**Given data**
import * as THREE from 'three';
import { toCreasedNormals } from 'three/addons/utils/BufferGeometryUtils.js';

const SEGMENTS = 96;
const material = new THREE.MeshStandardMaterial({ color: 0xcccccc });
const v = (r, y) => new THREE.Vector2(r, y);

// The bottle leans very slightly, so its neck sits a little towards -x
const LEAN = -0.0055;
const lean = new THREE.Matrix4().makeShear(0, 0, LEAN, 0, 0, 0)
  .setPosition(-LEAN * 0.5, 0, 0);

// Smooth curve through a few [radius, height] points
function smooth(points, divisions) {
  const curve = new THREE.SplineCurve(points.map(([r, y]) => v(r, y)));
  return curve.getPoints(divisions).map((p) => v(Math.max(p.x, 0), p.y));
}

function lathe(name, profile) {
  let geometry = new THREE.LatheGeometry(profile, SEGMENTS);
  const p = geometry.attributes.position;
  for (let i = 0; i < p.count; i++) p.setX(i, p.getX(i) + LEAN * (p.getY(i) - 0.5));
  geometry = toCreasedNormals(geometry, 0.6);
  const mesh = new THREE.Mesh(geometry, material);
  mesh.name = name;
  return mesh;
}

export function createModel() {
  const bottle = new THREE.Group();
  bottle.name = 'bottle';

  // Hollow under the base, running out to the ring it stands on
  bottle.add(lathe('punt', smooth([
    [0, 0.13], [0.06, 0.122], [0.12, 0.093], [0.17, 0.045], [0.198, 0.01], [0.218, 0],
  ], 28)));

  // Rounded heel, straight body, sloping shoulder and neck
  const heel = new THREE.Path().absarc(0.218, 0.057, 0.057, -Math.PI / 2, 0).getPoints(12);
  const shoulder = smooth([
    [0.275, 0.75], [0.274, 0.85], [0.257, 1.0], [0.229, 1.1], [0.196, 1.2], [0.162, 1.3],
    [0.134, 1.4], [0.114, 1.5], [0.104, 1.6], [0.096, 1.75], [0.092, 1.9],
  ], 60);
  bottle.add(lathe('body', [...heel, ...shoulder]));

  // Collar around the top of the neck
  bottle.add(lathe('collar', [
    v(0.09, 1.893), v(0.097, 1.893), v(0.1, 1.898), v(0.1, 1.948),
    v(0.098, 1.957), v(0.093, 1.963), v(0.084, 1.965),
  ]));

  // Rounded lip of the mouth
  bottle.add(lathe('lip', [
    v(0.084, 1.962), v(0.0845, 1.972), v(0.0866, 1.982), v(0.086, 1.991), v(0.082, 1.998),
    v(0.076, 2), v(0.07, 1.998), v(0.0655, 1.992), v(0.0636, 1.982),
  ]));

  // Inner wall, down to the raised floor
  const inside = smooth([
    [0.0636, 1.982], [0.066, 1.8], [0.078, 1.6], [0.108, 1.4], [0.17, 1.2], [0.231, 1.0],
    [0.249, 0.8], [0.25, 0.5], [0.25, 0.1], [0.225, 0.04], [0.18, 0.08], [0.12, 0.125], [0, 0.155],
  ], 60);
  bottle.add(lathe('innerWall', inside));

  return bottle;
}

---

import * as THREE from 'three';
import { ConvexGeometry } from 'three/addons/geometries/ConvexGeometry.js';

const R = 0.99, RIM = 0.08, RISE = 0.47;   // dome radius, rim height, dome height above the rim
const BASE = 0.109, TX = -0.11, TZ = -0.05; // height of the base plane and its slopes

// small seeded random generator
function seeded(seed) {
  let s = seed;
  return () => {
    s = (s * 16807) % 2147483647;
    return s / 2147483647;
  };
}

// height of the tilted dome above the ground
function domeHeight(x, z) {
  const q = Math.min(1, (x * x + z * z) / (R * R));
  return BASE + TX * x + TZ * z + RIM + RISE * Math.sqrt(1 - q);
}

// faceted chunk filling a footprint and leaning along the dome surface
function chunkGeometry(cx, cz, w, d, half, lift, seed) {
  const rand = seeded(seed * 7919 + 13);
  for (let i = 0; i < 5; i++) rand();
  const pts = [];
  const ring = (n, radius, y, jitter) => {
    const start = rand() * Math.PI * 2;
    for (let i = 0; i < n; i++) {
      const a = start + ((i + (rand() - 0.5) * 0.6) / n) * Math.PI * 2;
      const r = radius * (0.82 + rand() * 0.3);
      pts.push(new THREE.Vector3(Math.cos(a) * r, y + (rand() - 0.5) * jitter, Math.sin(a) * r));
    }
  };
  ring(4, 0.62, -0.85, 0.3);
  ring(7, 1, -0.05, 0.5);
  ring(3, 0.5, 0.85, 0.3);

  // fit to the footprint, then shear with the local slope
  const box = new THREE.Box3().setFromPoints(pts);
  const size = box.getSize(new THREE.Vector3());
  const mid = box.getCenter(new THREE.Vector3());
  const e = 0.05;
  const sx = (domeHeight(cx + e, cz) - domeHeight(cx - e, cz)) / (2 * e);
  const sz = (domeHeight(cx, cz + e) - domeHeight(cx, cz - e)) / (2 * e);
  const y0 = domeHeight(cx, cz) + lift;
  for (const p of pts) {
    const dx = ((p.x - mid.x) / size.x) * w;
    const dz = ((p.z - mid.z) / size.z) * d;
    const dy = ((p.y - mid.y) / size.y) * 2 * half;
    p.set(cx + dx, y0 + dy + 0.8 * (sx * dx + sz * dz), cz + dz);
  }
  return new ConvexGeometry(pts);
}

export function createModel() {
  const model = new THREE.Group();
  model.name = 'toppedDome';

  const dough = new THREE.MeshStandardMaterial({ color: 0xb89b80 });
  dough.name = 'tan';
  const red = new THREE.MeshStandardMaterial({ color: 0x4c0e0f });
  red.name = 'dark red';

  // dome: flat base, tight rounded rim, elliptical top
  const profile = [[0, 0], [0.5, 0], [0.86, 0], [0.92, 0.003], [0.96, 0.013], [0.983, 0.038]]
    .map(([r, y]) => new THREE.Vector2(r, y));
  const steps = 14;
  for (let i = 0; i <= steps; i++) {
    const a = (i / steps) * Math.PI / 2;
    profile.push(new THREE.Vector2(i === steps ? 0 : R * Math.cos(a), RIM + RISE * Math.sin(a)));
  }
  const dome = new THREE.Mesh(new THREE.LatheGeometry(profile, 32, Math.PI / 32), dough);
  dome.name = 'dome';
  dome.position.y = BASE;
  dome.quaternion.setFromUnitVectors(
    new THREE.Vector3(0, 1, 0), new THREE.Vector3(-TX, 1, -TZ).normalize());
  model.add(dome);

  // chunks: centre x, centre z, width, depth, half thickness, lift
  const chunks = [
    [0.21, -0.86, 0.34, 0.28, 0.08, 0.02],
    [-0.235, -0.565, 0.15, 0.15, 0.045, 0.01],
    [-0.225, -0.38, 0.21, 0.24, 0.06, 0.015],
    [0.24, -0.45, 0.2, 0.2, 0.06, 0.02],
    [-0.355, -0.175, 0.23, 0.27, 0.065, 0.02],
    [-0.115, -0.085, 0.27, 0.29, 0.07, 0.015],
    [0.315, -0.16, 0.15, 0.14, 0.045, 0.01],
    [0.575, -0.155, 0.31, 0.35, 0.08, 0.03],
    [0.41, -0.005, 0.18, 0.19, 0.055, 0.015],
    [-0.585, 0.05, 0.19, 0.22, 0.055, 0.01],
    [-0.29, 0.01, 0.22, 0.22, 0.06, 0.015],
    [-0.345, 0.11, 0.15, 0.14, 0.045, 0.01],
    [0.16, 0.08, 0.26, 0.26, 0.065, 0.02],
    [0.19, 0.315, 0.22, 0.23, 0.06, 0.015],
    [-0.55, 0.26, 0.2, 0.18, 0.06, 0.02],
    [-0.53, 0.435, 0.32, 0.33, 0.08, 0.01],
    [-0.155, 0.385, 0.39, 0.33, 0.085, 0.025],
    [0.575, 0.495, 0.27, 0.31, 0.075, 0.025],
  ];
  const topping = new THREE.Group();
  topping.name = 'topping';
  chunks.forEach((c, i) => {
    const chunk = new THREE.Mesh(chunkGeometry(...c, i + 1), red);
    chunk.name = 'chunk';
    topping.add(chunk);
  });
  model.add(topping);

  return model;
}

* * *

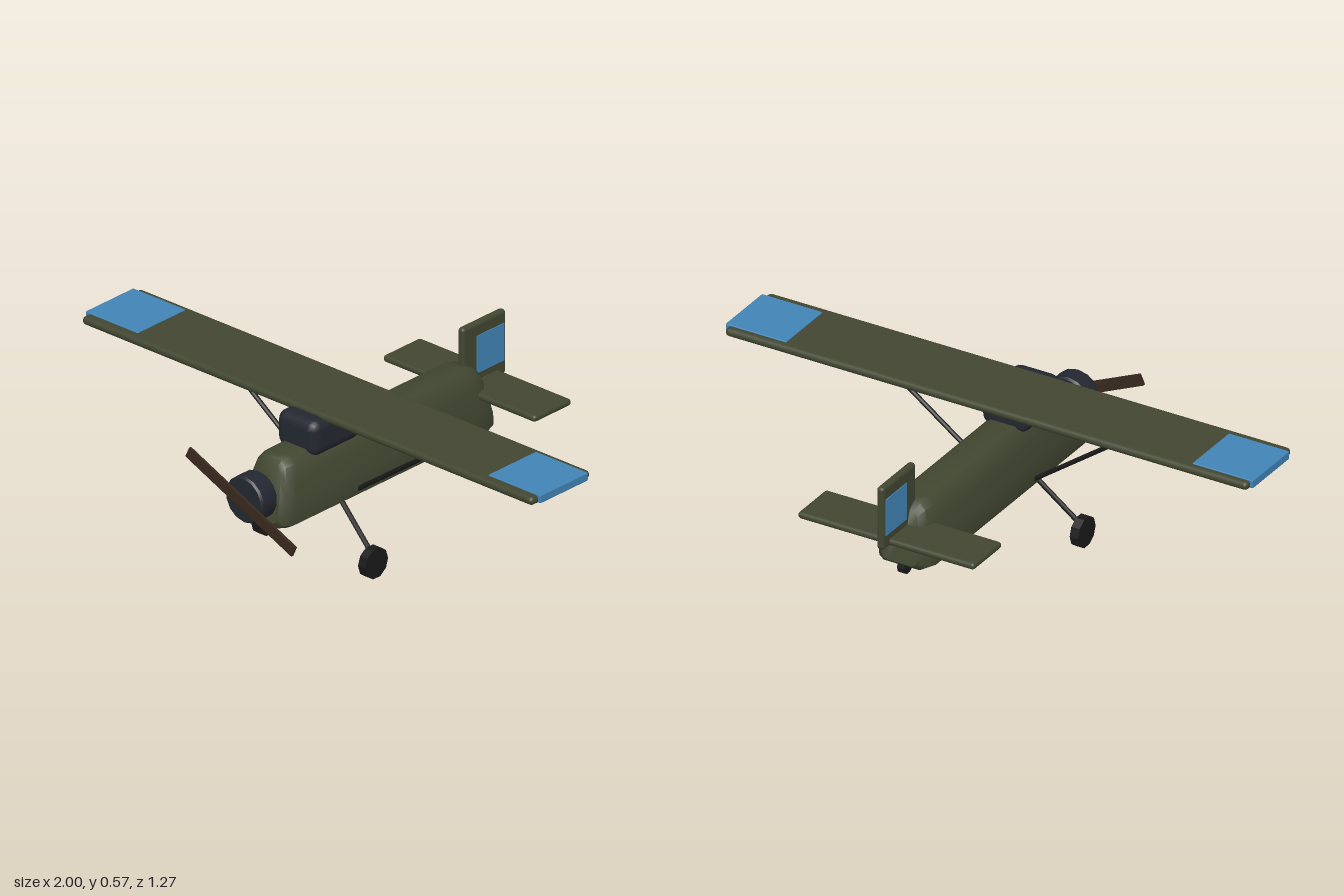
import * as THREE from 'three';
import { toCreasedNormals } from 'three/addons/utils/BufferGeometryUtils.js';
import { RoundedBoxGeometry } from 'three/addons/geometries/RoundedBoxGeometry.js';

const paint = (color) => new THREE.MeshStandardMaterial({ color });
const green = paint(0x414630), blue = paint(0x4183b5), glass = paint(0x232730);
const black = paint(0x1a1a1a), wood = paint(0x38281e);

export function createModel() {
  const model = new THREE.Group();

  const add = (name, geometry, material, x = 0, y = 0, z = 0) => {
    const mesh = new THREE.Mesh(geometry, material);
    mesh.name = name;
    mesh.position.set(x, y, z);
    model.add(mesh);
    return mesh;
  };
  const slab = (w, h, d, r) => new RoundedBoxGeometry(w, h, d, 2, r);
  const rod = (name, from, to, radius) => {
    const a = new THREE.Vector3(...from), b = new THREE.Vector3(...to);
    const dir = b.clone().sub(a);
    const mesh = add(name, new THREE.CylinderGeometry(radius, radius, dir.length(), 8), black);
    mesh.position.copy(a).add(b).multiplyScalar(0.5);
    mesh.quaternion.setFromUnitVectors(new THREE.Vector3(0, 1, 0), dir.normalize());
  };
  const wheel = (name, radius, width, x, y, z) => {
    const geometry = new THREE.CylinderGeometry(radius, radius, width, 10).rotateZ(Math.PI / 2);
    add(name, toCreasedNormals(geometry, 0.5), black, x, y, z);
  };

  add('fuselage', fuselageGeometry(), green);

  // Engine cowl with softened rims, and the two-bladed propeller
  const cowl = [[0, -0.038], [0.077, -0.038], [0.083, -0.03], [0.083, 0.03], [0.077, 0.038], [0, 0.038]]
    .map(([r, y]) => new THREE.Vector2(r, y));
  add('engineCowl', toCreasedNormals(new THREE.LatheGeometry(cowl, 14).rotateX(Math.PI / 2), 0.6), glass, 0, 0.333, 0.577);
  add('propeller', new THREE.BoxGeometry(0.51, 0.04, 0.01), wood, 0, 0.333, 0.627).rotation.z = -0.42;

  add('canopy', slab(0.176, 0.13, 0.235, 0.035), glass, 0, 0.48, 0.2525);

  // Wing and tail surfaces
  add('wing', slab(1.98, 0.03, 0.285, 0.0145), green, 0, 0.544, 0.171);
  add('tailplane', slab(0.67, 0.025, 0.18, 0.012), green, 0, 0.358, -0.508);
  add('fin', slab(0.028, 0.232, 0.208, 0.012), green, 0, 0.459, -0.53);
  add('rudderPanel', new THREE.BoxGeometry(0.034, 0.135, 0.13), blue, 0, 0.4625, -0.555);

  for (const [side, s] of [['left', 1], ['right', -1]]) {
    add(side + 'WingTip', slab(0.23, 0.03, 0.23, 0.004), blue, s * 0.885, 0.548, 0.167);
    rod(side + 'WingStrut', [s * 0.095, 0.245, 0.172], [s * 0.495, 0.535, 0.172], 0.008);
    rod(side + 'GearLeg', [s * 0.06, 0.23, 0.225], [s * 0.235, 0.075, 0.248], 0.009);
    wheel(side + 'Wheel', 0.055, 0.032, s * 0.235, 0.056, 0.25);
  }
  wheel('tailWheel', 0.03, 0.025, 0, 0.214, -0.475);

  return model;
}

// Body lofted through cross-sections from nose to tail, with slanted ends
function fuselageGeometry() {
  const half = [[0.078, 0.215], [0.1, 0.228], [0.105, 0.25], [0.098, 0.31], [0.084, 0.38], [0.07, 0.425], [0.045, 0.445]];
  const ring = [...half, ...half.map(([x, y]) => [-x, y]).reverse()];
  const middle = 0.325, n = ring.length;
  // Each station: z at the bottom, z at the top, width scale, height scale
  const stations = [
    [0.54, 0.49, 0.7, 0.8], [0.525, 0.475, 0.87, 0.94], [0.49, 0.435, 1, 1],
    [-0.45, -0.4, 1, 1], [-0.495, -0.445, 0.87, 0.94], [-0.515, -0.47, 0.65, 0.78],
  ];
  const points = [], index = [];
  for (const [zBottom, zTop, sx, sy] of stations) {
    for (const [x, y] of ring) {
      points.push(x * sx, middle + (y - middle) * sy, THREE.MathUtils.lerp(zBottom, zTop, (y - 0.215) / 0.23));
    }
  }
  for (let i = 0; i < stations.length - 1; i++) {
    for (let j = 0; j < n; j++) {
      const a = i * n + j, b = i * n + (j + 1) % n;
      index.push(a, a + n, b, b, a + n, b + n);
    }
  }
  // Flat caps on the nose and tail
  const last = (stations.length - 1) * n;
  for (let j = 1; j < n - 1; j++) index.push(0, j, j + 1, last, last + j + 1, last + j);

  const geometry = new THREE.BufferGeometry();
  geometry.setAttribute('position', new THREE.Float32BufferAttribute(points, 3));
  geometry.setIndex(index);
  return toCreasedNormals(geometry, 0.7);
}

**Exercise instructions**
Send back an exact copy of only the lines from the line with "const a = (i / steps) * Math.PI / 2;" up to and including the line with "const chunk = new" in the data above.

**Response for this exercise**
    const a = (i / steps) * Math.PI / 2;
    profile.push(new THREE.Vector2(i === steps ? 0 : R * Math.cos(a), RIM + RISE * Math.sin(a)));
  }
  const dome = new THREE.Mesh(new THREE.LatheGeometry(profile, 32, Math.PI / 32), dough);
  dome.name = 'dome';
  dome.position.y = BASE;
  dome.quaternion.setFromUnitVectors(
    new THREE.Vector3(0, 1, 0), new THREE.Vector3(-TX, 1, -TZ).normalize());
  model.add(dome);

  // chunks: centre x, centre z, width, depth, half thickness, lift
  const chunks = [
    [0.21, -0.86, 0.34, 0.28, 0.08, 0.02],
    [-0.235, -0.565, 0.15, 0.15, 0.045, 0.01],
    [-0.225, -0.38, 0.21, 0.24, 0.06, 0.015],
    [0.24, -0.45, 0.2, 0.2, 0.06, 0.02],
    [-0.355, -0.175, 0.23, 0.27, 0.065, 0.02],
    [-0.115, -0.085, 0.27, 0.29, 0.07, 0.015],
    [0.315, -0.16, 0.15, 0.14, 0.045, 0.01],
    [0.575, -0.155, 0.31, 0.35, 0.08, 0.03],
    [0.41, -0.005, 0.18, 0.19, 0.055, 0.015],
    [-0.585, 0.05, 0.19, 0.22, 0.055, 0.01],
    [-0.29, 0.01, 0.22, 0.22, 0.06, 0.015],
    [-0.345, 0.11, 0.15, 0.14, 0.045, 0.01],
    [0.16, 0.08, 0.26, 0.26, 0.065, 0.02],
    [0.19, 0.315, 0.22, 0.23, 0.06, 0.015],
    [-0.55, 0.26, 0.2, 0.18, 0.06, 0.02],
    [-0.53, 0.435, 0.32, 0.33, 0.08, 0.01],
    [-0.155, 0.385, 0.39, 0.33, 0.085, 0.025],
    [0.575, 0.495, 0.27, 0.31, 0.075, 0.025],
  ];
  const topping = new THREE.Group();
  topping.name = 'topping';
  chunks.forEach((c, i) => {
    const chunk = new THREE.Mesh(chunkGeometry(...c, i + 1), red);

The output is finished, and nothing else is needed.